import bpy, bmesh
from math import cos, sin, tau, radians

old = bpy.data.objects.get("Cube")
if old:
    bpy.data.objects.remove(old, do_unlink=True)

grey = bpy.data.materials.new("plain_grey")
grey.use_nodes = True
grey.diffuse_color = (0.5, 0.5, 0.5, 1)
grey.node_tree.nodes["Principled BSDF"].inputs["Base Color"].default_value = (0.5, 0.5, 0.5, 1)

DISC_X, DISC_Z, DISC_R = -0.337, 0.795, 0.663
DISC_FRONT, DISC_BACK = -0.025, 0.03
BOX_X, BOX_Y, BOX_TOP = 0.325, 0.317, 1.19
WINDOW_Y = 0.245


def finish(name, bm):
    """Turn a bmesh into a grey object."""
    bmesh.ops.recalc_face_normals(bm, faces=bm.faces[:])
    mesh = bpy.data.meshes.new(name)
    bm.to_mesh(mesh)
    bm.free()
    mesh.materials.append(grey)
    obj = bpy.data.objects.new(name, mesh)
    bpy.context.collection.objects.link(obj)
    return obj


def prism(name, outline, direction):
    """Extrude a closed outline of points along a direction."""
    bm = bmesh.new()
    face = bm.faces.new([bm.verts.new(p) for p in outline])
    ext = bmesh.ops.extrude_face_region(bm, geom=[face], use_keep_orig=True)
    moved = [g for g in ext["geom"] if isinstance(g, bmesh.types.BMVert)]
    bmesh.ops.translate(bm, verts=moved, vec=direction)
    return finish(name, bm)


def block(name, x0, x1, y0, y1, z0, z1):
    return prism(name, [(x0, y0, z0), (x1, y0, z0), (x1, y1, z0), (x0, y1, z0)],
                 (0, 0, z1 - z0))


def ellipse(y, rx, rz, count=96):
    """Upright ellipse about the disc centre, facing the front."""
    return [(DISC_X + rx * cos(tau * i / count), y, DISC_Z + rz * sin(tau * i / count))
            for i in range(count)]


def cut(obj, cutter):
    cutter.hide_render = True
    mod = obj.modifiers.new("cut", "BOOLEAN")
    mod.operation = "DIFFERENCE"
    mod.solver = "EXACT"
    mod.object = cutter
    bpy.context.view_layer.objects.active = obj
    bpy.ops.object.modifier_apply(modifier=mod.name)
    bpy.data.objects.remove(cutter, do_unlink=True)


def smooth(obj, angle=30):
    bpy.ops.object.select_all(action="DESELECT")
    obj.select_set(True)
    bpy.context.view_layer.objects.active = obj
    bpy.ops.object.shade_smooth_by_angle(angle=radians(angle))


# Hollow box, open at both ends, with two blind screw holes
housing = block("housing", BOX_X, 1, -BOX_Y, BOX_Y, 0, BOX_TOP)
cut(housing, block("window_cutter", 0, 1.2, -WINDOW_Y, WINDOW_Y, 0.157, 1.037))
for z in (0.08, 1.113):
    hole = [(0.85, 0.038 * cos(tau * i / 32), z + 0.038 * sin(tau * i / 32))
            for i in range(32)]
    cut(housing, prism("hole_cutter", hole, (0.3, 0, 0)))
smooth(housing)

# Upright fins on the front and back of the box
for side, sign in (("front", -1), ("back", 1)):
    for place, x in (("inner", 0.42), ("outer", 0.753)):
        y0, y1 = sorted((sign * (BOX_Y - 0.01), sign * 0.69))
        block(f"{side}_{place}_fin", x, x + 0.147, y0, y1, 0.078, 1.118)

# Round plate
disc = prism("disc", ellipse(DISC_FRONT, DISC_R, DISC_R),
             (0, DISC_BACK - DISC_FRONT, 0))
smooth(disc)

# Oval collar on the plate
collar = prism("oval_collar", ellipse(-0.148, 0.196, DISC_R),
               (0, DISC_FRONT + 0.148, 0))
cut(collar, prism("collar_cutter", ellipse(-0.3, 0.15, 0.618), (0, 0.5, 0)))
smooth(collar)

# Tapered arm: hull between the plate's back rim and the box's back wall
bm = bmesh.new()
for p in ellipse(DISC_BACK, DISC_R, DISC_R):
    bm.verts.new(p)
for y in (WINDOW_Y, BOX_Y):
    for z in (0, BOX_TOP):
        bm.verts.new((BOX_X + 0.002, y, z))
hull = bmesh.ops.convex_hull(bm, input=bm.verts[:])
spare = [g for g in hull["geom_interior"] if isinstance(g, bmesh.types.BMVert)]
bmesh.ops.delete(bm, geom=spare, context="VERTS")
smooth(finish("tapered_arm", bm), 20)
==
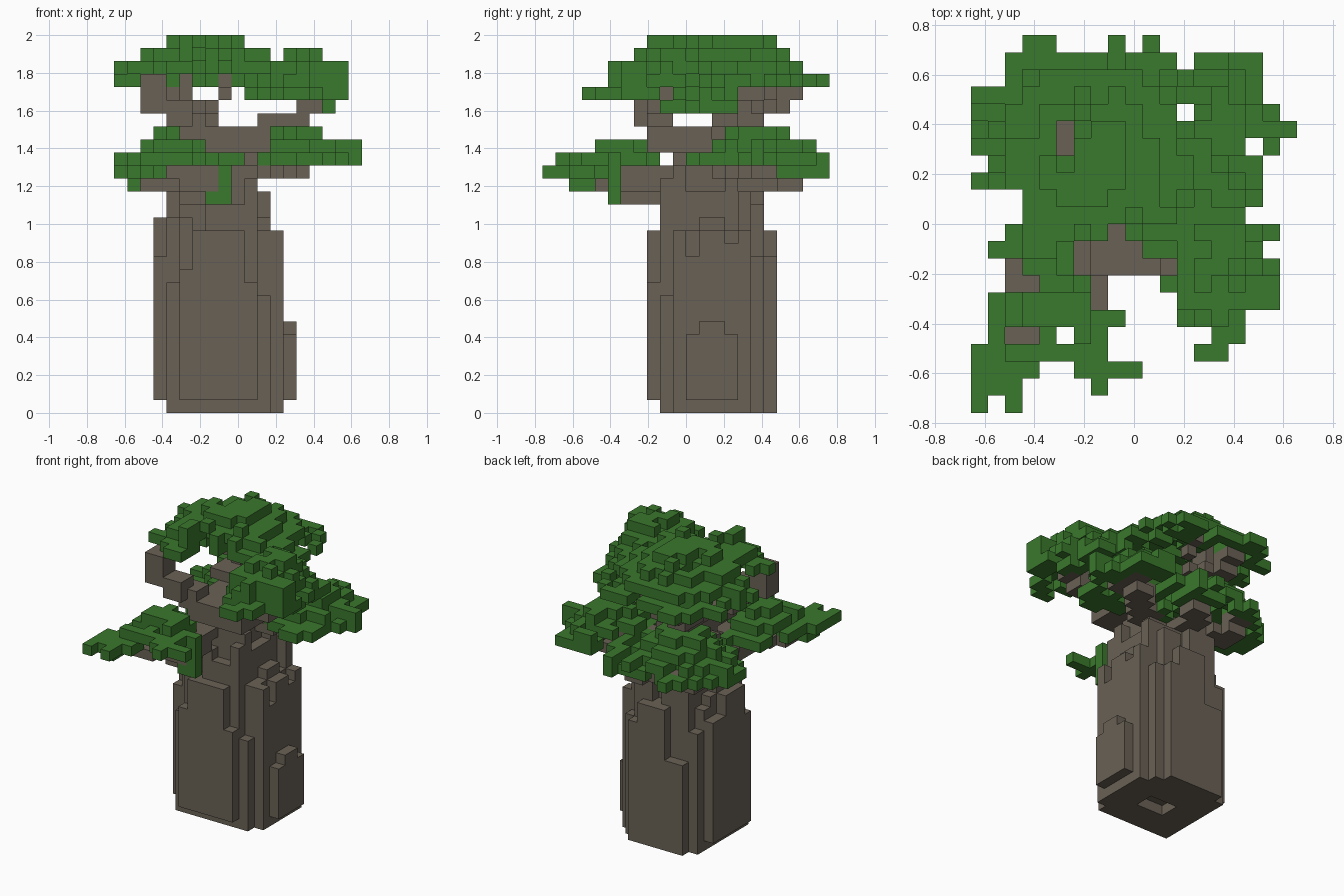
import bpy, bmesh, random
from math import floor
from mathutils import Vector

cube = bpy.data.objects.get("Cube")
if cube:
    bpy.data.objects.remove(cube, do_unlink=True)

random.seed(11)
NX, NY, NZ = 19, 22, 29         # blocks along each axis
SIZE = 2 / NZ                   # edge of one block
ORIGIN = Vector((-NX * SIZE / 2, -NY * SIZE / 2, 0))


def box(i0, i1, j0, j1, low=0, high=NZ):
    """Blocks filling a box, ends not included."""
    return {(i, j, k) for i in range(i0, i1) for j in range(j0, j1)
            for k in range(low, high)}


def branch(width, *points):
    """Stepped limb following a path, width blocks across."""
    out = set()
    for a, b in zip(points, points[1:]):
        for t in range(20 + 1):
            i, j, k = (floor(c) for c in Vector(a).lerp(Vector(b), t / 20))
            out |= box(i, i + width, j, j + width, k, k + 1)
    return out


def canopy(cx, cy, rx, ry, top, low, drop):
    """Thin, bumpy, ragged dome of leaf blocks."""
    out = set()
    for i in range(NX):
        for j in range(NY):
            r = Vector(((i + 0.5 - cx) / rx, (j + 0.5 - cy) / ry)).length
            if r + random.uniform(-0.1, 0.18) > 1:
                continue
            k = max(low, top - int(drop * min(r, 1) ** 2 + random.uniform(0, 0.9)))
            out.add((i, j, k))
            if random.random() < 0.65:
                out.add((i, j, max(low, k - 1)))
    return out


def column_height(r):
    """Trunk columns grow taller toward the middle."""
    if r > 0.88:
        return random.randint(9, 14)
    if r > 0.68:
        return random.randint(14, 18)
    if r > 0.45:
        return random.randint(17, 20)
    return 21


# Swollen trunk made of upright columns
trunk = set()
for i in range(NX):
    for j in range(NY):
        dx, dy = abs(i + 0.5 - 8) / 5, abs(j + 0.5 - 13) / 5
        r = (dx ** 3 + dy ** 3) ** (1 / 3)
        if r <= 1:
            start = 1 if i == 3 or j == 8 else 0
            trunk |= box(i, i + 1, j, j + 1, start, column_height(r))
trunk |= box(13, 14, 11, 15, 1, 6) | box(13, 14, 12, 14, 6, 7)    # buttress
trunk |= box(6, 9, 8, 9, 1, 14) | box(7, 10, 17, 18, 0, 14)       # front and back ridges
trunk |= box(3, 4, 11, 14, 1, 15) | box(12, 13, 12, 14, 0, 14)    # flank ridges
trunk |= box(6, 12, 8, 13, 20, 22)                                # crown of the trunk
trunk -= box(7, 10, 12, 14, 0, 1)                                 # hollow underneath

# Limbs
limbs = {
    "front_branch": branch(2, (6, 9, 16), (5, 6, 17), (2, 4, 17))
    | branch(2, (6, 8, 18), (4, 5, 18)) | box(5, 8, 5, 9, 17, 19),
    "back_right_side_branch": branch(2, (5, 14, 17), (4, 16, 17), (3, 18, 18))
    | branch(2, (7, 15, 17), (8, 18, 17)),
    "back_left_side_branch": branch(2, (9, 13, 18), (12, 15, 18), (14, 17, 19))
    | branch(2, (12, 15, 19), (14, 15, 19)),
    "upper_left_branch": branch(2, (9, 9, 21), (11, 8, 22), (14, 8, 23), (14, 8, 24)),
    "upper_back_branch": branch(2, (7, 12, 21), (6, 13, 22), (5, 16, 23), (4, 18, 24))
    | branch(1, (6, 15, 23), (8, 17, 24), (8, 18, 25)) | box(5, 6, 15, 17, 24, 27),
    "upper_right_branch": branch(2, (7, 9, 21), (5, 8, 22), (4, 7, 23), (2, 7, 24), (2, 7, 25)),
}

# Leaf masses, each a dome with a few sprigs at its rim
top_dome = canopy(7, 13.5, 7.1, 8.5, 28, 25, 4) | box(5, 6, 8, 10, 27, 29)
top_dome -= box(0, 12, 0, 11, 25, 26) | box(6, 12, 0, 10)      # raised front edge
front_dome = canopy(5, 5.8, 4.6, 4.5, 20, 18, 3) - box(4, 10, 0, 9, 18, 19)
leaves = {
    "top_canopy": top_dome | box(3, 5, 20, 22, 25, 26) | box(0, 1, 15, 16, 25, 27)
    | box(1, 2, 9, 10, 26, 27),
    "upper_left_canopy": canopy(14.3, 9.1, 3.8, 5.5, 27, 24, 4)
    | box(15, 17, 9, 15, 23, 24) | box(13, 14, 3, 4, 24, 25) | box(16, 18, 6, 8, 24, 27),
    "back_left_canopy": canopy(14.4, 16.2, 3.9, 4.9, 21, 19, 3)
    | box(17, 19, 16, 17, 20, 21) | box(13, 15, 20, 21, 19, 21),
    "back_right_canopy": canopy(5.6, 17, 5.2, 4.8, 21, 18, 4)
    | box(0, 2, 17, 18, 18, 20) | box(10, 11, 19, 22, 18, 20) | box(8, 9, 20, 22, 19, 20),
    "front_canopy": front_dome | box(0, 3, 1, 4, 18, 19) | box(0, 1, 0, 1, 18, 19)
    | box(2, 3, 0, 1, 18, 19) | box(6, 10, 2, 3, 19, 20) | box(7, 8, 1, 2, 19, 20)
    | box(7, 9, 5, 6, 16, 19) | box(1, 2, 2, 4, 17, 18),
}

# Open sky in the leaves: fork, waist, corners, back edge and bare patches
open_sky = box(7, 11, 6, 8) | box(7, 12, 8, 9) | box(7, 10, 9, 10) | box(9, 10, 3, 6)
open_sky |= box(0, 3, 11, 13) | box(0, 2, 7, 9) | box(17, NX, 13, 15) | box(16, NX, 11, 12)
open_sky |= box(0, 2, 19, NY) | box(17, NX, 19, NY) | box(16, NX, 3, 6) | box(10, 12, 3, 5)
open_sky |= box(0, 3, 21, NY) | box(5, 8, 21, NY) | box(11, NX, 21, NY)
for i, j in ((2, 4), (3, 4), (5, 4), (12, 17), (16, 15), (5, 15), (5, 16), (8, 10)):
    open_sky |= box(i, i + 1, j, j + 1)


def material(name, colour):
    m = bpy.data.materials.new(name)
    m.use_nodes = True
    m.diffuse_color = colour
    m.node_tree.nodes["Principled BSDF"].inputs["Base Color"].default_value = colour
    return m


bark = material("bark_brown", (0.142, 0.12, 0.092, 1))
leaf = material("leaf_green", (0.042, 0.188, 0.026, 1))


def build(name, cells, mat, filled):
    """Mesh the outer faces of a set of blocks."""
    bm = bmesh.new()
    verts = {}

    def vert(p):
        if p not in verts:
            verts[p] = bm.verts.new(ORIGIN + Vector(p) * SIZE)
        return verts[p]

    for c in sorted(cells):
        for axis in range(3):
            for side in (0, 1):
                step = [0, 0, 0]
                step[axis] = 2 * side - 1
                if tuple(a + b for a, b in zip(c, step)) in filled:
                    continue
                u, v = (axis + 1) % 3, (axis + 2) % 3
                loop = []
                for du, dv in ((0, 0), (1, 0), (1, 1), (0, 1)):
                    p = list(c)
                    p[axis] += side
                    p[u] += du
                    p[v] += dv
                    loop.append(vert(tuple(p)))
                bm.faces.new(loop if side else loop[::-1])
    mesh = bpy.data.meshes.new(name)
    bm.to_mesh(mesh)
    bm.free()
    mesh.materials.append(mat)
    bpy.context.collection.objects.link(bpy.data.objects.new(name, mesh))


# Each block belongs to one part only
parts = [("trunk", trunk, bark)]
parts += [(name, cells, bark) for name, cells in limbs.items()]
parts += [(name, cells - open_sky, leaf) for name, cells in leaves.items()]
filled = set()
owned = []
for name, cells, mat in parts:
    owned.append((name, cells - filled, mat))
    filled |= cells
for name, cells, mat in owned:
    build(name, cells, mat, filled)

• [What the task asks]
Determine how many lines of the data contain "else" and give nothing but that number.

• [Output for this exercise]
2